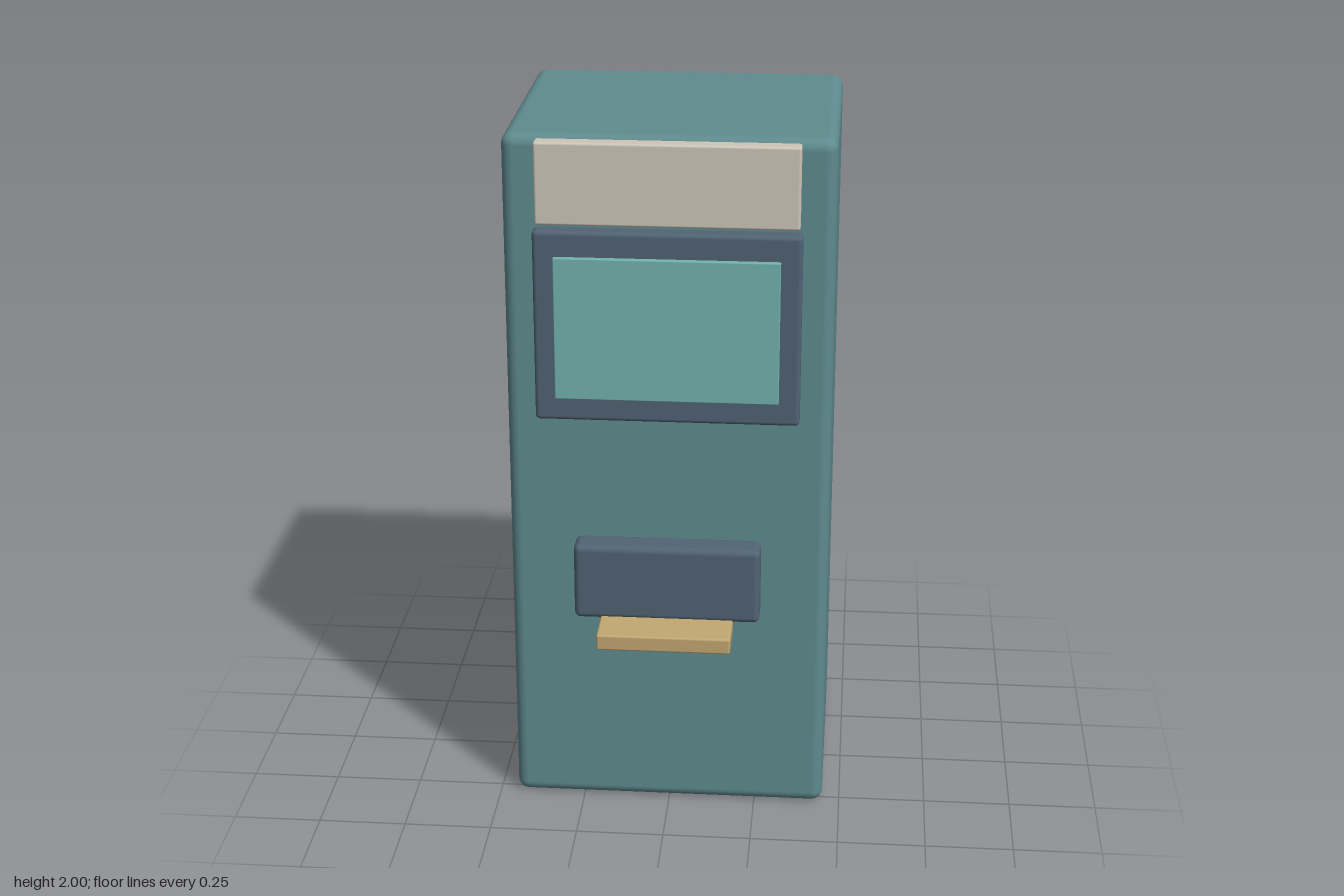
import * as THREE from 'three';
import { RoundedBoxGeometry } from 'three/addons/geometries/RoundedBoxGeometry.js';

function material(name, color) {
  const m = new THREE.MeshStandardMaterial({ color });
  m.name = name;
  return m;
}

export function createModel() {
  const teal = material('teal cabinet', 0x5f8b8f);
  const cream = material('cream', 0xcdc6b8);
  const slate = material('slate', 0x516373);
  const aqua = material('aqua screen', 0x72b2ae);
  const tan = material('tan', 0xc2a872);

  const group = new THREE.Group();
  group.name = 'kiosk';

  // Rounded box centred on x, given by its y and z limits
  function block(name, width, [y0, y1], [z0, z1], radius, mat) {
    const geometry = new RoundedBoxGeometry(width, y1 - y0, z1 - z0, 4, radius);
    const mesh = new THREE.Mesh(geometry, mat);
    mesh.name = name;
    mesh.position.set(0, (y0 + y1) / 2, (z0 + z1) / 2);
    group.add(mesh);
  }

  block('cabinet', 0.9, [0, 2], [-0.487, 0.287], 0.032, teal);
  block('headerSign', 0.71, [1.765, 1.992], [0.288, 0.337], 0.007, cream);

  // Display
  block('screenBezel', 0.726, [1.21, 1.75], [0.287, 0.342], 0.012, slate);
  block('screen', 0.612, [1.278, 1.68], [0.339, 0.357], 0.003, aqua);

  // Dispenser and tray
  block('dispenserHousing', 0.524, [0.618, 0.842], [0.279, 0.368], 0.018, slate);
  block('tray', 0.374, [0.58, 0.626], [0.34, 0.487], 0.006, tan);

  return group;
}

> **Exercise instructions**
Copy every record exactly, without the pictures.

> **Result of the task**
import * as THREE from 'three';
import { RoundedBoxGeometry } from 'three/addons/geometries/RoundedBoxGeometry.js';

function material(name, color) {
  const m = new THREE.MeshStandardMaterial({ color });
  m.name = name;
  return m;
}

export function createModel() {
  const teal = material('teal cabinet', 0x5f8b8f);
  const cream = material('cream', 0xcdc6b8);
  const slate = material('slate', 0x516373);
  const aqua = material('aqua screen', 0x72b2ae);
  const tan = material('tan', 0xc2a872);

  const group = new THREE.Group();
  group.name = 'kiosk';

  // Rounded box centred on x, given by its y and z limits
  function block(name, width, [y0, y1], [z0, z1], radius, mat) {
    const geometry = new RoundedBoxGeometry(width, y1 - y0, z1 - z0, 4, radius);
    const mesh = new THREE.Mesh(geometry, mat);
    mesh.name = name;
    mesh.position.set(0, (y0 + y1) / 2, (z0 + z1) / 2);
    group.add(mesh);
  }

  block('cabinet', 0.9, [0, 2], [-0.487, 0.287], 0.032, teal);
  block('headerSign', 0.71, [1.765, 1.992], [0.288, 0.337], 0.007, cream);

  // Display
  block('screenBezel', 0.726, [1.21, 1.75], [0.287, 0.342], 0.012, slate);
  block('screen', 0.612, [1.278, 1.68], [0.339, 0.357], 0.003, aqua);

  // Dispenser and tray
  block('dispenserHousing', 0.524, [0.618, 0.842], [0.279, 0.368], 0.018, slate);
  block('tray', 0.374, [0.58, 0.626], [0.34, 0.487], 0.006, tan);

  return group;
}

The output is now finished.